The Pros of Feeding Rabbits Tomatoes

  • Rabbits enjoy eating tomatoes in small pieces; it is one of the best treats you can provide your rabbits.
  • Tomatoes keep your pet bunnies hydrated due to their high water content.
  • Tomatoes solely provide your pet bunnies with essential nutrients and are an excellent source of folate, potassium, Vitamin K and Vitamin C.
  • Tomatoes usually prevent conditions like hypokalemia that bunnies suffer from due to their high potassium contents.
  • Tomatoes have antioxidants that keep the heart healthy.
  • Occasionally feeding your rabbits with tomatoes helps them suppress stress or anxiety.

The Cons of Feeding Rabbits Tomatoes

  • The most important one of the drawbacks associated with feeding tomatoes to pet bunnies is the exception of baby rabbits. This is because baby rabbits have a sensitive digestive system which can get easily tampered with if care is not taken.
  • Rabbits can be in danger if they get addicted to fruits and vegetables without daily hay consumption. This is because of the necessary nutrients they get from hay; if not eaten, they can get sick.
  • Tomato plants are toxic and not for your pet bunnies to feed on due to the complex compounds contained in plants, such as tomatine and alkaloid solanine. This later results in a negative physiological effect on your pet if not well prevented.

Can Rabbits Eat Tomato Leaves and Stems?

No! Feeding your rabbits with tomato leaves and stems is very toxic and imperative to their health, unlike the fruit (tomatoes), so you must always remove the stems and leaves from their food before feeding. The best method of removing these seeds and plants is using a knife or spoon.

What’s more? These tomato plants contain solanine and tomatine substances that are poisonous to rabbits.

They are usually found in trace amounts. Finally, ensure you do not offer your rabbits tomato leaves or plants but feed them with fruit alone.

Do Rabbits Eat Tomatoes In The Garden?

Well, one thing we would be clarifying is that these bunnies feed on vegetable plants like carrots and tomatoes.
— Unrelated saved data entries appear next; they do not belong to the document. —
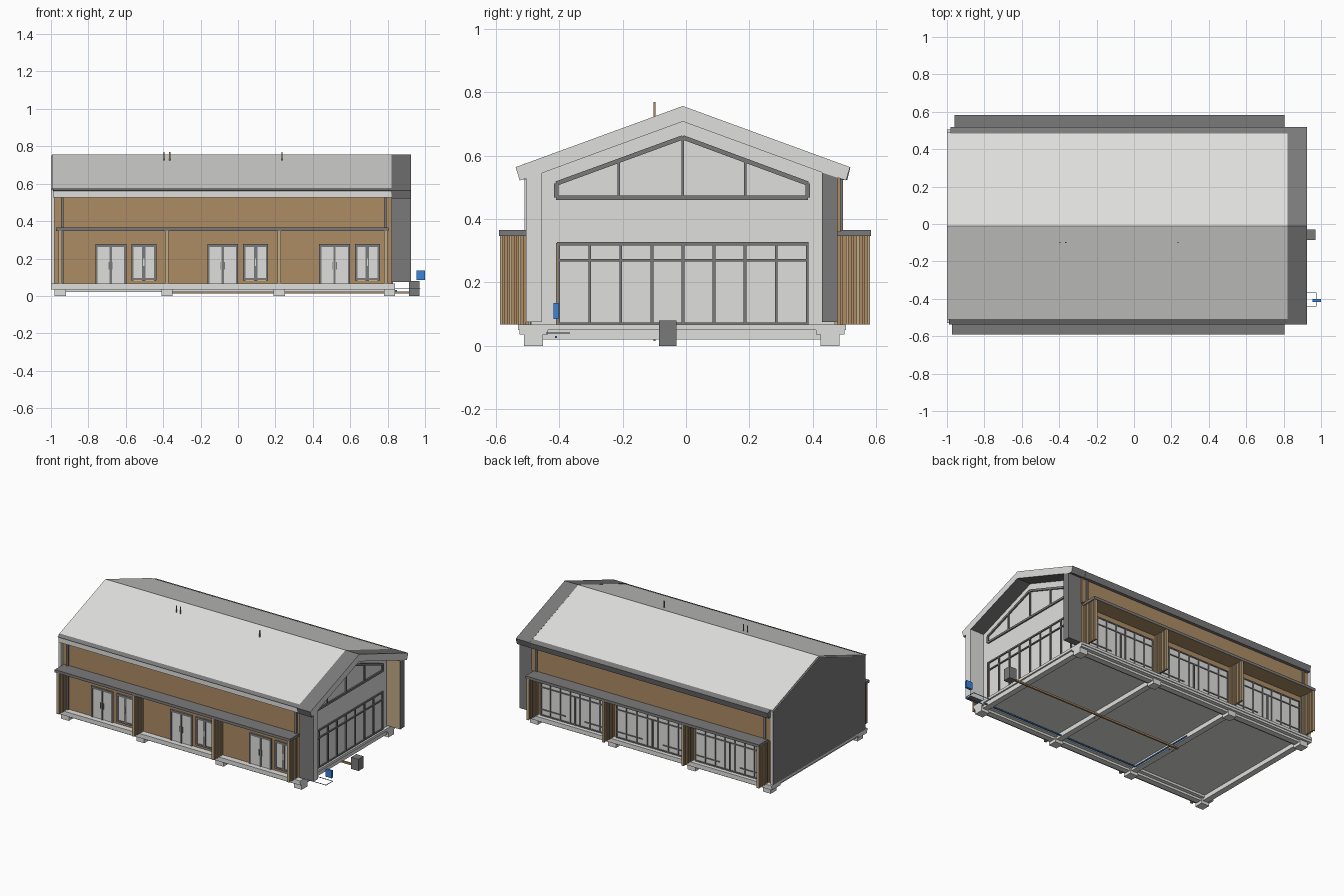
import bpy, bmesh
from mathutils import Vector

cube = bpy.data.objects.get("Cube")
if cube:
    bpy.data.objects.remove(cube)


def material(name, rgb):
    m = bpy.data.materials.new(name)
    m.use_nodes = True
    m.diffuse_color = (*rgb, 1)
    m.node_tree.nodes["Principled BSDF"].inputs["Base Color"].default_value = (*rgb, 1)
    return m


LIGHT = material("light grey", (0.74, 0.74, 0.73))
DARK = material("dark grey", (0.195, 0.195, 0.195))
WOOD = material("timber brown", (0.42, 0.265, 0.13))
TAN = material("pale timber", (0.53, 0.40, 0.24))
BLUE = material("blue", (0.04, 0.23, 0.72))


def finish(name, bm, mats, rule=None):
    """Turn a bmesh into an object; rule maps a face normal to a material slot."""
    bmesh.ops.recalc_face_normals(bm, faces=bm.faces)
    bm.normal_update()
    if rule:
        for f in bm.faces:
            f.material_index = rule(f.normal)
    me = bpy.data.meshes.new(name)
    bm.to_mesh(me)
    bm.free()
    for m in mats:
        me.materials.append(m)
    ob = bpy.data.objects.new(name, me)
    bpy.context.collection.objects.link(ob)


def prism(name, pts, x0, x1, mats, rule=None):
    """Extrude a (y, z) outline along x."""
    bm = bmesh.new()
    face = bm.faces.new([bm.verts.new((x0, y, z)) for y, z in pts])
    new = bmesh.ops.extrude_face_region(bm, geom=[face])["geom"]
    bmesh.ops.translate(bm, vec=(x1 - x0, 0, 0),
                        verts=[v for v in new if isinstance(v, bmesh.types.BMVert)])
    finish(name, bm, mats, rule)


def box(name, x, y, z, mats, rule=None):
    prism(name, [(y[0], z[0]), (y[1], z[0]), (y[1], z[1]), (y[0], z[1])],
          x[0], x[1], mats, rule)


def bar(name, p, q, w, x0, x1, mat):
    """Straight strip of width w between two (y, z) points."""
    p, q = Vector(p), Vector(q)
    n = (q - p).normalized().orthogonal() * w / 2
    prism(name, [p + n, q + n, q - n, p - n], x0, x1, [mat])


def along_x(name, x, y, z, w, mat):
    box(name, x, (y - w / 2, y + w / 2), (z - w / 2, z + w / 2), [mat])


MID = -0.01                       # ridge line in y
BAYS = (-0.95, -0.38, 0.22, 0.79)  # fin positions
RIDGE, SLOPE = 0.757, 0.368
FRAME_END = 0.924


def roof_z(y):
    return RIDGE - abs(y - MID) * SLOPE


# Foundation: slab, beams and footings
box("floor_slab", (-1, 0.84), (-0.53, 0.505), (0.05, 0.067), [LIGHT])
for side, y in (("front", -0.48), ("back", 0.455)):
    box(side + "_ground_beam", (-0.98, 0.82), (y - 0.02, y + 0.02), (0.02, 0.052), [LIGHT])
    box(side + "_slab_edge", (-1, 0.84), (y - 0.045, y + 0.045), (0.035, 0.055), [LIGHT])
for x in (-0.95, -0.38, 0.22, 0.81):
    box("cross_beam", (x - 0.02, x + 0.02), (-0.47, 0.45), (0.02, 0.052), [LIGHT])
    for y in (-0.482, 0.455):
        box("footing", (x - 0.03, x + 0.03), (y - 0.03, y + 0.03), (0, 0.045), [LIGHT])

# Walls: timber on the long sides, light on the open gable
walls = [(-0.49, 0.065), (-0.49, 0.56), (MID, 0.735), (0.47, 0.56), (0.47, 0.065)]
prism("walls", walls, -0.98, 0.82, [WOOD, LIGHT], lambda n: 1 if n.x > 0.5 else 0)
box("back_cladding", (-0.98, 0.825), (0.465, 0.488), (0.36, 0.53), [WOOD])
end = [(-0.51, 0.065), (-0.51, 0.565), (MID, 0.75), (0.49, 0.565), (0.49, 0.065)]
prism("closed_gable_wall", end, -1, -0.98, [LIGHT, DARK], lambda n: 1 if n.x < -0.5 else 0)

# Roof with eaves and gutters
ya, yb = -0.507, 0.487
prism("roof", [(ya, roof_z(ya)), (MID, RIDGE), (yb, roof_z(yb)), (yb, 0.54),
               (MID, 0.72), (ya, 0.54)], -0.995, 0.82, [LIGHT])
box("front_fascia", (-0.99, 0.82), (-0.525, -0.485), (0.525, 0.566), [LIGHT])
prism("front_gutter", [(-0.536, roof_z(-0.536)), (ya, roof_z(ya) + 0.002),
                       (ya, 0.56), (-0.53, 0.56)], -0.99, 0.82, [DARK])
prism("back_gutter", [(0.485, roof_z(0.485) + 0.001), (0.519, roof_z(0.519)),
                      (0.509, 0.523), (0.465, 0.523)], -0.98, 0.82, [DARK])

# Projecting gable frame
rafter = [(-0.525, 0.522), (-0.538, 0.564), (MID, RIDGE), (0.518, 0.564), (0.505, 0.522),
          (0.435, 0.545), (MID, 0.708), (-0.455, 0.545)]
prism("gable_frame", rafter, 0.82, FRAME_END, [DARK, LIGHT], lambda n: 1 if n.x > 0.5 else 0)
box("front_frame_leg", (0.82, FRAME_END), (-0.505, -0.455), (0.075, 0.547), [DARK, LIGHT],
    lambda n: 1 if n.x > 0.5 or n.y > 0.5 else 0)
box("back_frame_leg", (0.82, FRAME_END), (0.43, 0.479), (0.075, 0.547), [DARK, TAN],
    lambda n: 1 if n.y < -0.5 else 0)

# Upper gable window frame
corners = [(-0.41, 0.468), (-0.41, 0.512), (MID, 0.658), (0.385, 0.512), (0.385, 0.468)]
for p, q in zip(corners, corners[1:] + corners[:1]):
    bar("upper_gable_frame", p, q, 0.014, 0.81, 0.829, DARK)
for y in (-0.213, MID, 0.187):
    bar("upper_gable_mullion", (y, 0.468), (y, 0.658 - abs(y - MID) * 0.36), 0.008,
        0.81, 0.828, DARK)

# Lower gable glazing frame
for z, w in ((0.07, 0.008), (0.27, 0.008), (0.322, 0.01)):
    bar("lower_gable_rail", (-0.408, z), (0.387, z), w, 0.81, 0.828, DARK)
for i in range(9):
    y = -0.402 + i * 0.0981
    bar("lower_gable_mullion", (y, 0.067), (y, 0.325), 0.009, 0.81, 0.828, DARK)
bar("lower_gable_jamb", (-0.408, 0.067), (-0.408, 0.325), 0.005, 0.81, 0.83, WOOD)


def opening(name, x0, x1, z0, z1, y, out, splits, rails, w, split_w):
    """Light pane with dark frame on a long wall; out is the outward y sign."""
    def plate(part, x, z, depth, mat):
        box(name + part, x, sorted((y, y + out * depth)), z, [mat])
    plate("_pane", (x0, x1), (z0, z1), 0.004, LIGHT)
    for x, sw in [(x0 + w / 2, w), (x1 - w / 2, w)] + [(s, split_w) for s in splits]:
        plate("_upright", (x - sw / 2, x + sw / 2), (z0, z1), 0.009, DARK)
    for z in (z1 - w / 2, *rails):
        plate("_rail", (x0, x1), (z - w / 2, z + w / 2), 0.009, DARK)


# Front doors and windows, back glazing, one set for each bay
for i in range(3):
    s = i * 0.598
    opening("front_door", -0.762 + s, -0.597 + s, 0.067, 0.277, -0.49, -1,
            [-0.68 + s], [0.267], 0.012, 0.012)
    for x in (-0.69 + s, -0.67 + s):
        box("door_handle", (x - 0.002, x + 0.002), (-0.5, -0.49), (0.14, 0.18), [DARK])
    opening("front_window", -0.57 + s, -0.437 + s, 0.083, 0.277, -0.49, -1,
            [-0.504 + s], [0.267, 0.09], 0.012, 0.018)
    box("window_handle", (-0.507 + s, -0.501 + s), (-0.502, -0.49), (0.16, 0.2), [LIGHT])
    a, b = BAYS[i] + 0.025, BAYS[i + 1] - 0.025
    step = (b - a) / 7
    opening("back_glazing", a, b, 0.067, 0.31, 0.47, 1,
            [a + step * k for k in range(1, 7)], [0.071, 0.26], 0.008, 0.008)
    for l, r in ((a, a + 2.5 * step), (b - 2.5 * step, b)):
        box("back_sill_rail", (l, r), (0.47, 0.479), (0.105, 0.112), [DARK])
    c = (a + b) / 2
    box("back_door_post", (c - 0.005, c + 0.005), (0.47, 0.481), (0.067, 0.26), [DARK])

# Canopies carried on slatted fins, and downpipes
for side, y0, y1, x0 in (("front", -0.59, -0.488, -0.972), ("back", 0.468, 0.584, -0.96)):
    box(side + "_canopy", (x0, 0.805), (y0, y1), (0.347, 0.366), [DARK, WOOD],
        lambda n: 1 if n.z < -0.5 else 0)
    for x in BAYS:
        box(side + "_fin", (x - 0.004, x + 0.004), (y0 + 0.004, y1 - 0.004),
            (0.067, 0.348), [WOOD])
        for k in range(7):
            y = y0 + 0.007 + k * (y1 - y0 - 0.014) / 6
            box(side + "_fin_slat", (x - 0.009, x + 0.009), (y - 0.004, y + 0.004),
                (0.067, 0.348), [WOOD if k % 2 else TAN])
    edge = -0.497 if side == "front" else 0.489
    for x in (-0.94, 0.787):
        box(side + "_downpipe", (x - 0.006, x + 0.006), (edge - 0.006, edge + 0.006),
            (0.067, 0.53), [DARK])

# Roof vents with their risers under the floor
for x in (-0.395, -0.365, 0.235):
    for z in ((0.72, 0.77), (0.015, 0.05)):
        box("vent_pipe", (x - 0.003, x + 0.003), (-0.102, -0.096), z, [WOOD])

# Service boxes and pipes
box("drain_box", (0.915, 0.97), (-0.085, -0.03), (0, 0.08), [DARK])
box("supply_box", (0.955, 1.0), (-0.418, -0.402), (0.085, 0.135), [BLUE])
along_x("drain_pipe", (-0.4, 0.92), -0.058, 0.018, 0.012, WOOD)
along_x("supply_pipe", (-0.355, 0.85), -0.41, 0.028, 0.007, BLUE)
box("supply_branch", (-0.357, -0.35), (-0.41, 0.08), (0.0245, 0.0315), [BLUE])
for y in (-0.44, -0.368):
    along_x("cable", (0.84, 0.975), y, 0.04, 0.003, BLUE)
box("cable_link", (0.972, 0.975), (-0.44, -0.368), (0.0385, 0.0415), [DARK])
So they aren’t picky when it comes to tomato varieties in particular.

If you suspect these jumpy critters of devouring your tomatoes, you are right because they use the sweetness to satisfy their taste buds utmostly. However, these rabbits are herbivores hence they don’t only feed on tomatoes but other flowers and plants from your garden or backyard.
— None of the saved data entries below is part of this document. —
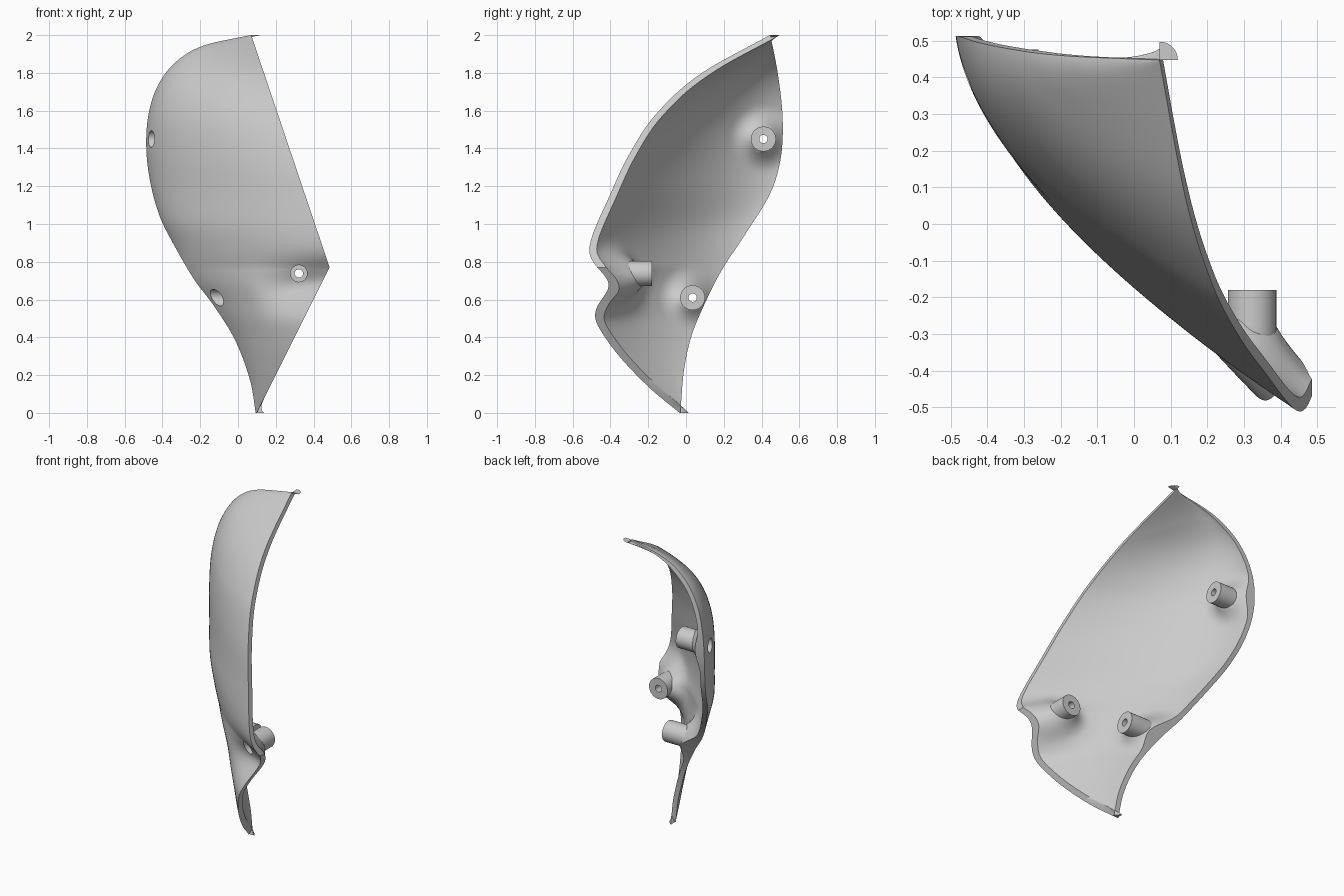
import bpy, bmesh, math
from mathutils import Vector
from mathutils.bvhtree import BVHTree

if "Cube" in bpy.data.objects:
    bpy.data.objects.remove(bpy.data.objects["Cube"])

# Edge curves of the panel: (z, value)
LEFT_X = [(0, .094), (.175, .063), (.386, -.016), (.566, -.127), (.7, -.228), (.878, -.333),
          (1.037, -.413), (1.23, -.466), (1.42, -.486), (1.6, -.47), (1.75, -.415),
          (1.868, -.317), (1.947, -.175), (2, .066)]
LEFT_Y = [(0, -.03), (.23, -.01), (.41, .03), (.58, .1), (.757, .19), (.94, .31), (1.16, .445),
          (1.34, .5), (1.55, .512), (1.79, .487), (2, .447)]
RIGHT_Y = [(0, -.034), (.13, -.19), (.296, -.35), (.44, -.455), (.52, -.495), (.68, -.525),
           (.88, -.515), (1.16, -.4), (1.37, -.3), (1.58, -.16), (1.79, .07), (2, .443)]
BULGE_X = [(0, .3), (.6, .3), (1, .1), (1.4, .08), (2, .06)]
BULGE_Y = [(0, .5), (.6, .48), (1, .42), (1.4, .5), (2, .62)]
THICK = .032
# Bosses: centre of the tip, axis pointing inward
BOSSES = [(Vector((-.26, .41, 1.45)), Vector((1, 0, 0))),
          (Vector((.1, .035, .61)), Vector((1, 0, 0))),
          (Vector((.322, -.18, .738)), Vector((0, 1, 0)))]


def curve(tab, z):
    """Smooth interpolation through a table."""
    n = len(tab)
    i = max(j for j in range(n - 1) if tab[j][0] <= z + 1e-9)
    slope = lambda a, b: (tab[b][1] - tab[a][1]) / (tab[b][0] - tab[a][0])
    m0, m1 = slope(max(i - 1, 0), i + 1), slope(i, min(i + 2, n - 1))
    h = tab[i + 1][0] - tab[i][0]
    u = (z - tab[i][0]) / h
    return ((2*u**3 - 3*u*u + 1) * tab[i][1] + (u**3 - 2*u*u + u) * h * m0
            + (3*u*u - 2*u**3) * tab[i+1][1] + (u**3 - u*u) * h * m1)


def surface(z, t):
    """Outer skin point at height z, t = 0 left edge to 1 right edge."""
    z = min(max(z, 0), 2)
    lx, ly, ry = curve(LEFT_X, z), curve(LEFT_Y, z), curve(RIGHT_Y, z)
    rx = .1 + .385 * z / .77 if z < .77 else .485 - .415 * (z - .77) / 1.23
    cx, cy = lx + curve(BULGE_X, z) * (rx - lx), ly + curve(BULGE_Y, z) * (ry - ly)
    a, b, c = (1 - t)**2, 2 * t * (1 - t), t * t
    # trough running into the right corner
    w = min(max((t - .5) / .5, 0), 1)
    w = w * w * (3 - 2 * w)
    dent = .115 * w * math.exp(-((z - .68 + .1 * (1 - t)) / .11)**2)
    return Vector((a*lx + b*cx + c*rx, a*ly + b*cy + c*ry + dent, z))


def inner(z, t):
    """Inner skin point, with flares swelling up around the bosses."""
    p, e = surface(z, t), .004
    dt = surface(z, min(t + e, 1)) - surface(z, max(t - e, 0))
    dz = surface(z + e, t) - surface(z - e, t)
    n = dt.normalized().cross(dz.normalized()).normalized()
    d = Vector((math.cos(t * math.pi / 2), math.sin(t * math.pi / 2), 0))
    q = p + d * THICK / max(.6, abs(d.dot(n)))
    for c, ax in BOSSES:
        v = q - c
        r = (v - ax * v.dot(ax)).length
        q = q + ax * .075 * min(1, max(0, 1 - (r - .06) / .12))**2
    return q


def finish(bm, name):
    bmesh.ops.recalc_face_normals(bm, faces=bm.faces)
    me = bpy.data.meshes.new(name)
    bm.to_mesh(me)
    bm.free()
    ob = bpy.data.objects.new(name, me)
    bpy.context.collection.objects.link(ob)
    return ob


def smooth(ob):
    bpy.ops.object.select_all(action='DESELECT')
    ob.select_set(True)
    bpy.context.view_layer.objects.active = ob
    bpy.ops.object.shade_smooth_by_angle(angle=math.radians(35))


# Curved panel: outer and inner skins joined around the rim
NT = 80
zs = [.77 * i / 60 for i in range(60)]
zs += [.77 + 1.23 * math.sin(math.pi / 2 * i / 80) for i in range(81)]
bm = bmesh.new()
skins = [[[bm.verts.new(f(z, j / NT)) for j in range(NT + 1)] for z in zs] for f in (surface, inner)]
for g in skins:
    for r0, r1 in zip(g, g[1:]):
        for j in range(NT):
            bm.faces.new((r0[j], r0[j+1], r1[j+1], r1[j]))
rims = [g[0] + [r[-1] for r in g[1:]] + g[-1][-2::-1] + [r[0] for r in g[-2:0:-1]] for g in skins]
n = len(rims[0])
for i in range(n):
    k = (i + 1) % n
    bm.faces.new((rims[0][i], rims[0][k], rims[1][k], rims[1][i]))
panel = finish(bm, "curved_panel")

# Outer skin lookup, so boss bases follow the panel
pts = [surface(z, j / NT) for z in zs for j in range(NT + 1)]
W = NT + 1
tree = BVHTree.FromPolygons(pts, [(i*W + j, i*W + j + 1, (i+1)*W + j + 1, (i+1)*W + j)
                                  for i in range(len(zs) - 1) for j in range(NT)])

SEG = 48
for k, (tip, ax) in enumerate(BOSSES):
    up = Vector((0, 0, 1))
    side = ax.cross(up)

    def ring(bm, r, depth=0, lift=None):
        out = []
        for s in range(SEG):
            a = 2 * math.pi * s / SEG
            p = tip + (side * math.cos(a) + up * math.sin(a)) * r - ax * depth
            if lift is not None:
                hit = tree.ray_cast(p, -ax)[0] or tree.find_nearest(p - ax * .2)[0]
                p = p + ax * ((hit - p).dot(ax) + lift)
            out.append(bm.verts.new(p))
        return out

    # Screw boss: hollow tube with counterbore
    bm = bmesh.new()
    rings = [ring(bm, .022), ring(bm, .066), ring(bm, .066, lift=.016), ring(bm, .044, lift=.001),
             ring(bm, .044, .06), ring(bm, .022, .06)]
    for a, b in zip(rings, rings[1:] + rings[:1]):
        for s in range(SEG):
            q = (s + 1) % SEG
            bm.faces.new((a[s], a[q], b[q], b[s]))
    smooth(finish(bm, f"screw_boss_{k + 1}"))

    # Hole through the panel
    bm = bmesh.new()
    a, b = ring(bm, .044, .03), ring(bm, .044, .45)
    for s in range(SEG):
        q = (s + 1) % SEG
        bm.faces.new((a[s], a[q], b[q], b[s]))
    bm.faces.new(a)
    bm.faces.new(b[::-1])
    cutter = finish(bm, f"hole_cutter_{k + 1}")
    mod = panel.modifiers.new("hole", 'BOOLEAN')
    mod.operation, mod.solver, mod.object = 'DIFFERENCE', 'EXACT', cutter
    cutter.hide_render = True
    cutter.hide_set(True)

# Apply the holes, then remove the cutters
bpy.context.view_layer.objects.active = panel
for m in list(panel.modifiers):
    c = m.object
    bpy.ops.object.modifier_apply(modifier=m.name)
    bpy.data.objects.remove(c)
smooth(panel)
So having suspected rabbits as the culprits behind your missing or already-bitten tomatoes, you are not to stop at that but ensure that you set traps for them so they will not be able to gain entry again.

What Other Vegetable Plants Can Rabbits Feed On?

Tomatoes are vegetables and are among the vegetable food your pet bunnies can safely feed on. So aside from tomatoes, there are other vegetables for rabbits which offer them the same nutrients as tomatoes and more.

Some of Which Include:

  • Watercress
  • Red leaf lettuce
  • Carrot tops
  • Green leaf lettuce
  • Butter lettuce
  • Watercress
  • Zucchini
  • Basil
  • Cucumber
  • Cilantro
  • Brussels sprouts

How Should I Feed My Rabbits Tomatoes?

Having concluded that you will be making a radish treat for your pet bunnies, you are to note that there is a particular extent or amount that you’re to limit them to.

This small treat should be cut into bite-sized pieces, so your pet bunnies don’t get choked while feeding on it.

Is It Okay To Feed My Bunnies With Tomato Seeds?

Not! Doing this will harm your bunnies health-wise, so you should remove tomato seeds from the fruit before giving them to your pet bunnies to feed on.

Besides, there is usually not much work in removing tomato seeds. Hence it is very easy to do. Do this by scraping the already-halved tomato with a knife or something similar. So, in conclusion, avoid giving your furry little buddies tomato seeds because it is toxic to their health.


Tomatoes of all varieties, whether red, cherry or yellow, are safe for your furry bunnies, the most poisonous of which is the unripe or green tomatoes.

As mentioned in this article, feeding your rabbits with tomato flowers, stems, and leaves is bad because it is mildly poisonous.

Lastly, feeding your rabbits with tomatoes is one of the best treats you can offer your cute little furry bunnies for healthy nutrition and diet.

Written by Justin Michaels